Rookie Beeler to get call for nightcap of twin bill

Rookie Beeler to get call for nightcap of twin bill

CINCINNATI -- Dallas Beeler came up earlier this month to make a start in a doubleheader, and the right-hander will do the same on Wednesday in the nightcap of a twin bill against the Reds at Great American Ball Park.

Beeler gave up two runs on four hits and two walks while striking out six in five innings of the second game of a doubleheader against the Cardinals on July 7. He said he took a lot away from that start -- only the third of his Major League career -- especially the importance of throwing strikes.

"Just keep making pitches no matter the situation," Beeler said. "Don't get away from your game, stay to your strengths when you need to and throw strikes, strikes, strikes. That's all you want to do."

The 26-year-old rookie is 2-5 with a 6.02 ERA in 14 starts this season with Triple-A Iowa, but he's proven to be better as of late. Beeler is 1-0 with a 2.01 ERA in his last six outings dating back to June 3.

Cubs manager Joe Maddon remembered using Beeler in a similar role last time he pitched in the Majors, and is expecting another strong outing from him on Wednesday.

"He pitched really well, I liked what I saw," Maddon said. "I think he did the same thing for us last time, part of a doubleheader. Pitched really well, good command of all of his pitches. Definitely emotion under control. He was a present-tense guy, which I love. So bringing him up here right now under the circumstances, I anticipate the same."

Beeler understands his role and said he is "95 percent sure" he'll be going back down to the Minor Leagues after Wednesday's start. With that being said, he also understands the magnitude of the opportunity and how even one game could affect the Cubs' postseason chances when October rolls around.

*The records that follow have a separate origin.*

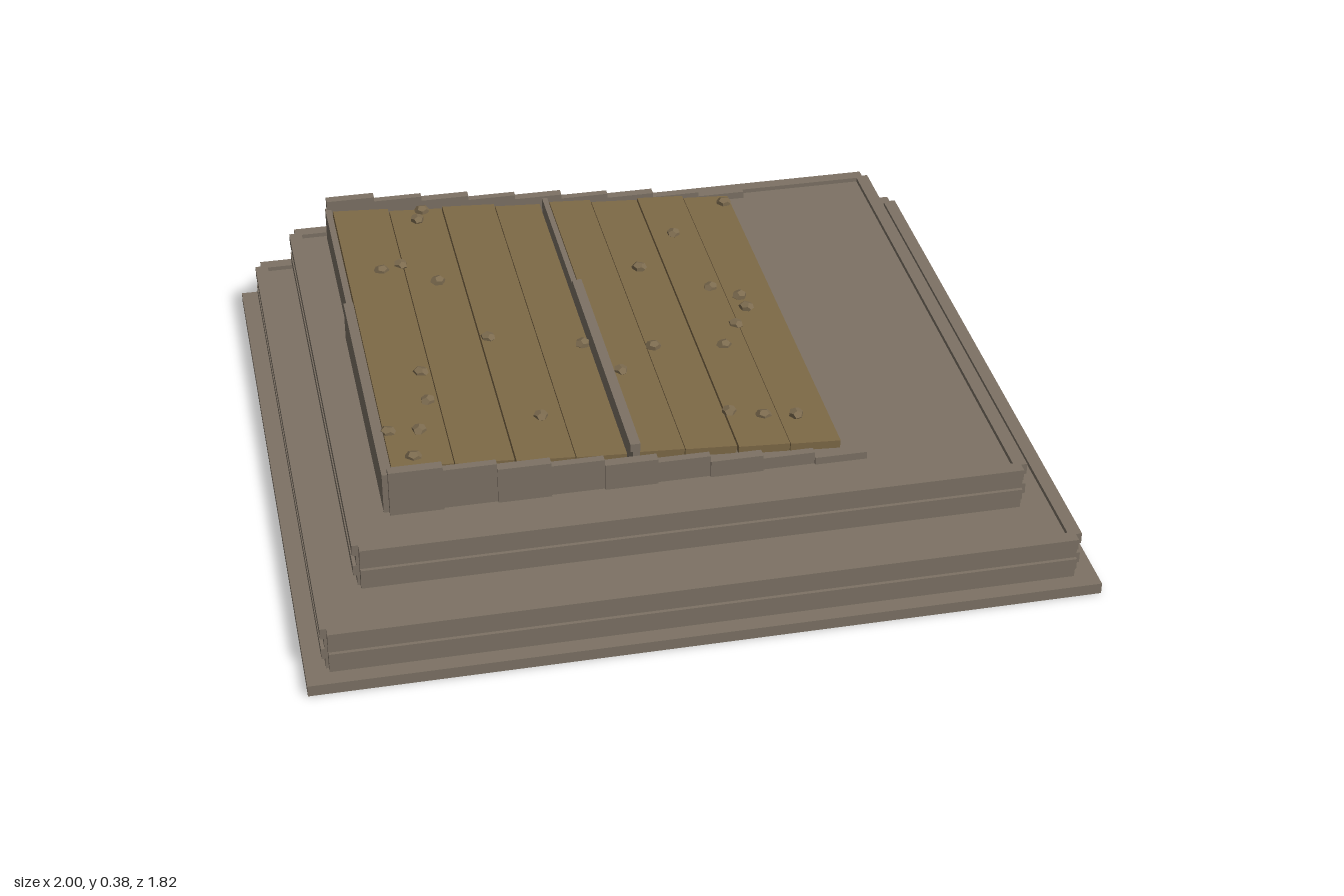
import * as THREE from 'three';

const stone = new THREE.MeshStandardMaterial({ color: 0x7d7265, flatShading: true });
stone.name = 'weathered grey wood';
const wood = new THREE.MeshStandardMaterial({ color: 0x7d6946, flatShading: true });
wood.name = 'brown wood';
const pebbleMat = new THREE.MeshStandardMaterial({ color: 0x7c6b4f, flatShading: true });
pebbleMat.name = 'pebble brown';

// Box given by its limits on each axis
function slab(parent, name, mat, x0, x1, y0, y1, z0, z1) {
  const m = new THREE.Mesh(new THREE.BoxGeometry(x1 - x0, y1 - y0, z1 - z0), mat);
  m.position.set((x0 + x1) / 2, (y0 + y1) / 2, (z0 + z1) / 2);
  m.name = name;
  parent.add(m);
  return m;
}

// Tier: a deck slightly below a rim of stacked boards that alternate in and out
function tier(name, hx, zBack, zFront, y0, y1) {
  const g = new THREE.Group();
  g.name = name;
  const rows = 4, h = (y1 - y0) / rows, t = 0.035;
  slab(g, 'deck', stone, -hx + 0.025, hx - 0.025, y0, y1 - 0.012, zBack + 0.025, zFront - 0.025);
  for (let i = 0; i < rows; i++) {
    const inset = i % 2 ? 0 : 0.009;
    const a = y0 + i * h, b = a + h;
    const ex = hx - 0.016, zb = zBack + 0.025, zf = zFront - 0.025;
    slab(g, 'frontBoard', stone, -ex, ex, a, b, zFront - t, zFront - inset);
    slab(g, 'backBoard', stone, -ex, ex, a, b, zBack + inset, zBack + t);
    for (const s of [-1, 1]) {
      const xo = s * (hx - inset), xi = s * (hx - t);
      slab(g, 'sideBoard', stone, Math.min(xo, xi), Math.max(xo, xi), a, b, zb, zf);
    }
  }
  return g;
}

// Height of the sloping plank surface
const slopeY = (x) => 0.313 - 0.066 * x;

export function createModel() {
  const root = new THREE.Group();
  root.name = 'steppedPlatform';

  slab(root, 'basePlate', stone, -1, 1, 0, 0.03, -0.912, 0.912);
  root.add(tier('lowerTier', 0.957, -0.877, 0.877, 0.03, 0.15));
  root.add(tier('upperTier', 0.855, -0.838, 0.722, 0.15, 0.27));

  // Stepped rails in front of and behind the planks
  const rails = new THREE.Group();
  rails.name = 'steppedRails';
  root.add(rails);
  const steps = 9, x0 = -0.745, w = 1.215 / steps;
  for (let i = 0; i < steps; i++) {
    const a = x0 + i * w, top = 0.384 - i * 0.0132, j = i % 2 ? 0.006 : 0;
    slab(rails, 'frontRail', stone, a, a + w, 0.25, top, 0.549, 0.576 - j);
    slab(rails, 'backRail', stone, a, a + w, 0.25, top, -0.803 + j, -0.776);
  }

  // Left wall and centre divider, each in two lengths
  slab(root, 'leftWallFront', stone, -0.759, -0.733, 0.25, 0.37, -0.25, 0.56);
  slab(root, 'leftWallBack', stone, -0.75, -0.733, 0.25, 0.358, -0.785, -0.25);
  slab(root, 'dividerFront', stone, -0.13, -0.112, 0.25, 0.35, -0.25, 0.549);
  slab(root, 'dividerCap', stone, -0.136, -0.11, 0.345, 0.367, -0.25, 0.549);
  slab(root, 'dividerBack', stone, -0.127, -0.112, 0.25, 0.325, -0.776, -0.25);

  // Sloping planks, with ends trimmed a little unevenly
  const planks = new THREE.Group();
  planks.name = 'planks';
  root.add(planks);
  for (const edges of [[-0.731, -0.572, -0.42, -0.268, -0.136], [-0.11, 0.012, 0.148, 0.284, 0.418]]) {
    for (let i = 0; i < 4; i++) {
      const a = edges[i], b = edges[i + 1] - 0.003, mid = (a + b) / 2;
      const p = slab(planks, 'plank', wood, a, b, 0, 0.022,
        -0.757 + 0.004 * (i % 2), 0.526 - 0.005 * ((i + 1) % 3));
      p.position.y = slopeY(mid) - 0.011 + (i % 2 ? -0.002 : 0.002);
      p.rotation.z = -0.06;
    }
  }

  // Pebbles scattered over the planks: x, z
  const spots = [
    [-0.48, -0.74], [-0.5, -0.69], [-0.635, -0.42], [-0.58, -0.445], [-0.49, -0.35],
    [-0.4, -0.05], [-0.155, 0.005], [-0.6, 0.1], [-0.6, 0.235], [-0.72, 0.365],
    [-0.64, 0.365], [-0.67, 0.48], [-0.325, 0.335], [0.03, 0.035], [-0.08, 0.145],
    [0.22, 0.05], [0.275, -0.05], [0.32, -0.195], [0.325, -0.135], [0.25, -0.245],
    [0.075, -0.37], [0.21, -0.545], [0.395, -0.71], [0.16, 0.365], [0.245, 0.39], [0.33, 0.395],
  ];
  const pebbleGeo = new THREE.DodecahedronGeometry(0.022, 0);
  spots.forEach(([x, z], i) => {
    const m = new THREE.Mesh(pebbleGeo, pebbleMat);
    m.name = 'pebble';
    m.position.set(x, slopeY(x) + 0.003, z);
    m.scale.set(1, 0.65, 0.9);
    m.rotation.y = i * 1.7;
    root.add(m);
  });

  return root;
}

"They're making good runs at it, so you want to go out and you want to throw your best, because like you said you never know when that game might matter later down the road," Beeler said. "So I'm going to go out there and try to pitch my [butt] off."

Robert Bondy is an associate reporter for MLB.com. This story was not subject to the approval of Major League Baseball or its clubs.